Or, as I see it, you may even blend these opposites into a single moment, as I do, whenever I go to a party and behave like a tactical extrovert and strategic introvert in the same situation, in virtue of being the life of the party so I can meet a nice woman to immediately take to a quiet café. Teddy Roosevelt’s contribution to the psychology of sticks, quoted above, is a second example of this melding of opposites into a kind of “instantaneous reversal”. “Carrot and stick”, which has endless corporate applications, is a third.
Reversal theory is a reminder that our impressions of people should be much more like ever-changing views through kaleidoscopes than like mug shots—including and especially of applicants, who may promote their fixed “traits” in their resumes and interviews in order to appear totally predictable and consistent, e.g., “diligent”, “analytical”, “team-player”, “well-organized”, when, in fact, they will have moments when they will be none or only some of those.
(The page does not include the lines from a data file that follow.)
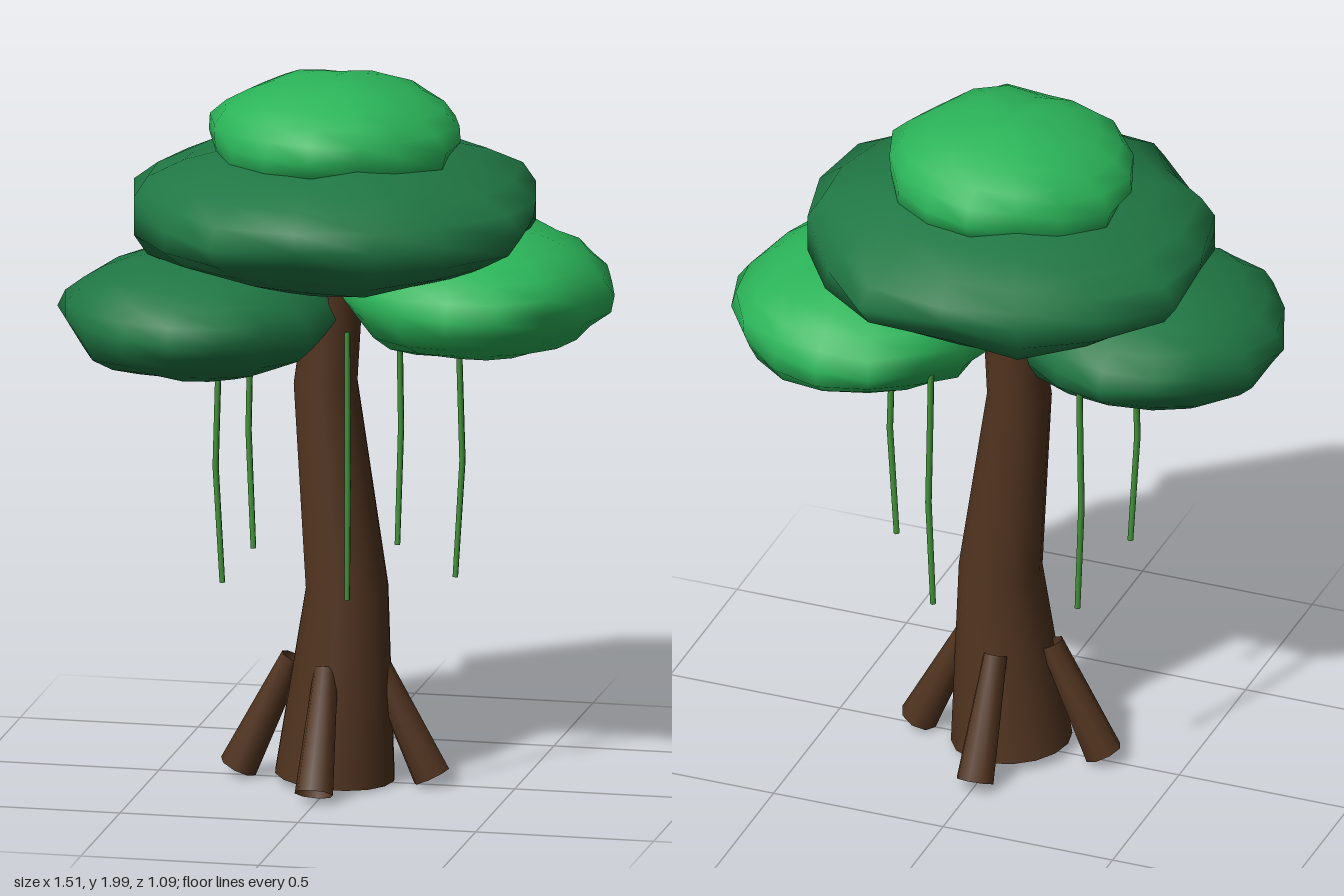
import * as THREE from 'three';
import { mergeVertices } from 'three/addons/utils/BufferGeometryUtils.js';

const V = (x, y, z) => new THREE.Vector3(x, y, z);

export function createModel() {
  const model = new THREE.Group();
  const mat = (name, color) => new THREE.MeshStandardMaterial({ name, color });
  const bark = mat('bark', 0x50331f);
  bark.side = THREE.DoubleSide;
  const darkLeaf = mat('darkLeaf', 0x207744);
  const brightLeaf = mat('brightLeaf', 0x2bb459);
  const vineGreen = mat('vineGreen', 0x43943a);
  vineGreen.side = THREE.DoubleSide;

  const add = (name, geometry, material) => {
    const mesh = new THREE.Mesh(geometry, material);
    mesh.name = name;
    model.add(mesh);
    return mesh;
  };

  // Tapered open-ended limb that follows rings of [x, y, z, radius]
  const limb = (rings, sides) => {
    const pos = [], index = [], n = rings.length;
    const centres = rings.map(r => V(r[0], r[1], r[2]));
    rings.forEach((r, i) => {
      const dir = centres[Math.min(i + 1, n - 1)].clone().sub(centres[Math.max(i - 1, 0)]).normalize();
      const turn = new THREE.Quaternion().setFromUnitVectors(V(0, 1, 0), dir);
      for (let j = 0; j < sides; j++) {
        const a = j / sides * Math.PI * 2;
        const p = V(Math.sin(a) * r[3], 0, Math.cos(a) * r[3]).applyQuaternion(turn).add(centres[i]);
        pos.push(p.x, p.y, p.z);
        const k = (j + 1) % sides, b = i * sides;
        if (i < n - 1) index.push(b + j, b + k, b + sides + j, b + k, b + sides + k, b + sides + j);
      }
    });
    const g = new THREE.BufferGeometry();
    g.setAttribute('position', new THREE.Float32BufferAttribute(pos, 3));
    g.setIndex(index);
    g.computeVertexNormals();
    return g;
  };

  // Leaning trunk
  add('trunk', limb([
    [-0.005, 0.025, 0.003, 0.167], [0.032, 0.56, 0.015, 0.115],
    [-0.035, 1.13, -0.015, 0.089], [0, 1.45, -0.005, 0.075],
  ], 16), bark);

  // Four buttress roots
  for (let i = 0; i < 4; i++) {
    const a = i * Math.PI / 2, s = Math.sin(a), c = Math.cos(a);
    add('root', limb([
      [s * 0.272 - 0.005, 0.032, c * 0.272, 0.054],
      [s * 0.118 - 0.005, 0.35, c * 0.118, 0.034],
    ], 8), bark);
  }

  // Lumpy flattened foliage filling the given half sizes; the lumps swirl from top to bottom
  const foliage = (name, material, [x, y, z], half, lobes, twist, phase) => {
    const g = new THREE.SphereGeometry(1, 16, 12);
    g.deleteAttribute('uv');
    g.deleteAttribute('normal');
    const p = g.attributes.position, v = V();
    for (let i = 0; i < p.count; i++) {
      v.fromBufferAttribute(p, i);
      const a = Math.atan2(v.z, v.x), edge = Math.hypot(v.x, v.z);
      const bump = 0.03 * Math.cos(lobes * a + Math.PI + twist * v.y + phase)
        + 0.05 * Math.sin(4 * a + 5 * v.y + phase);
      v.multiplyScalar(1 + bump * edge);
      p.setXYZ(i, v.x, v.y, v.z);
    }
    const merged = mergeVertices(g, 1e-4);
    merged.center();
    const { max } = merged.boundingBox;
    const size = V(...half).multiplyScalar(2).divide(max.clone().sub(merged.boundingBox.min));
    merged.scale(size.x, size.y, size.z);
    merged.computeVertexNormals();
    add(name, merged, material).position.set(x, y, z);
  };
  foliage('mainCanopy', darkLeaf, [-0.005, 1.625, 0], [0.573, 0.207, 0.547], 8, 1, 0);
  foliage('crown', brightLeaf, [-0.006, 1.83, 0], [0.354, 0.17, 0.347], 6, 3, 0.8);
  foliage('rightCanopy', darkLeaf, [-0.365, 1.342, 0.132], [0.392, 0.17, 0.398], 6, 2, 1.6);
  foliage('leftCanopy', brightLeaf, [0.365, 1.39, -0.118], [0.39, 0.178, 0.41], 6, 2, 2.6);

  // Five hanging vines around the trunk
  for (let i = 0; i < 5; i++) {
    const a = i * Math.PI * 2 / 5, c = Math.cos(a), s = Math.sin(a);
    const at = (r, y, w) => [c * r - 0.005, y, s * r, w];
    add('vine', limb([
      at(0.338, 0.6, 0.008), at(0.358, 0.93, 0.009), at(0.35, 1.2, 0.009), at(0.346, 1.36, 0.009),
    ], 6), vineGreen);
  }
  return model;
}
The theory also implicitly echoes the warning of another psychologist, the psychoanalyst Eric Fromm, who maintained that what we call a fixed “character”—as a set of unchanging, dependable moral and psychological traits—is a rigid fiction of modern capitalism, created, promoted and sustained in order to ensure that workers are as predictable (“dependable”) and cooperative (“controllable”) as possible, like the machines so many of them operate and the clocks they punch.
The moral of this reversal and meta-motivational story is that you, the recruiter should be open to three things:
- Reversal of your own habitual meta-motivational style, e.g., from serious to playful, at least as you pass from one situation to another, if not within one situation. Allow yourself to surprise yourself and your clientele by appearing a little less like a cardboard cut-out “professional” and a little more human.
- Sensitivity to the reversals and (rhythmic) complexity of clients and applicants—who, unlike predictable automata, can surprise you with their shifts and swings of their own meta-motivations, if not their basic motivations. Yes, you may want to be sure about the dominant meta-motivations of a candidate, but always allow him or her to be a complete human being. Allow them to turn off the playful McSmile and don’t panic if they do so for a moment. Conversely, leave a little room for the kid in them to play and maybe share a joke, to offset any corporate sobriety they or you associate with “being professional”.
- Paying more attention to client and applicant states than to their traits, being careful not to mistake a state for a trait: Don’t assume that what you see is what you will get—in either sense of “get” (“comprehend”, as well as “obtain” after hiring). Before concluding that an applicant is an “X-type”, be sure that you didn’t mistake a transient, situation-induced state for a defining trait.
If you want to learn more about flow and reversal theory, but don’t have the time or space to do a lot of reading, there is a shortcut. Just go to a park on your lunch break.
Then look for a dog…
….and a stick.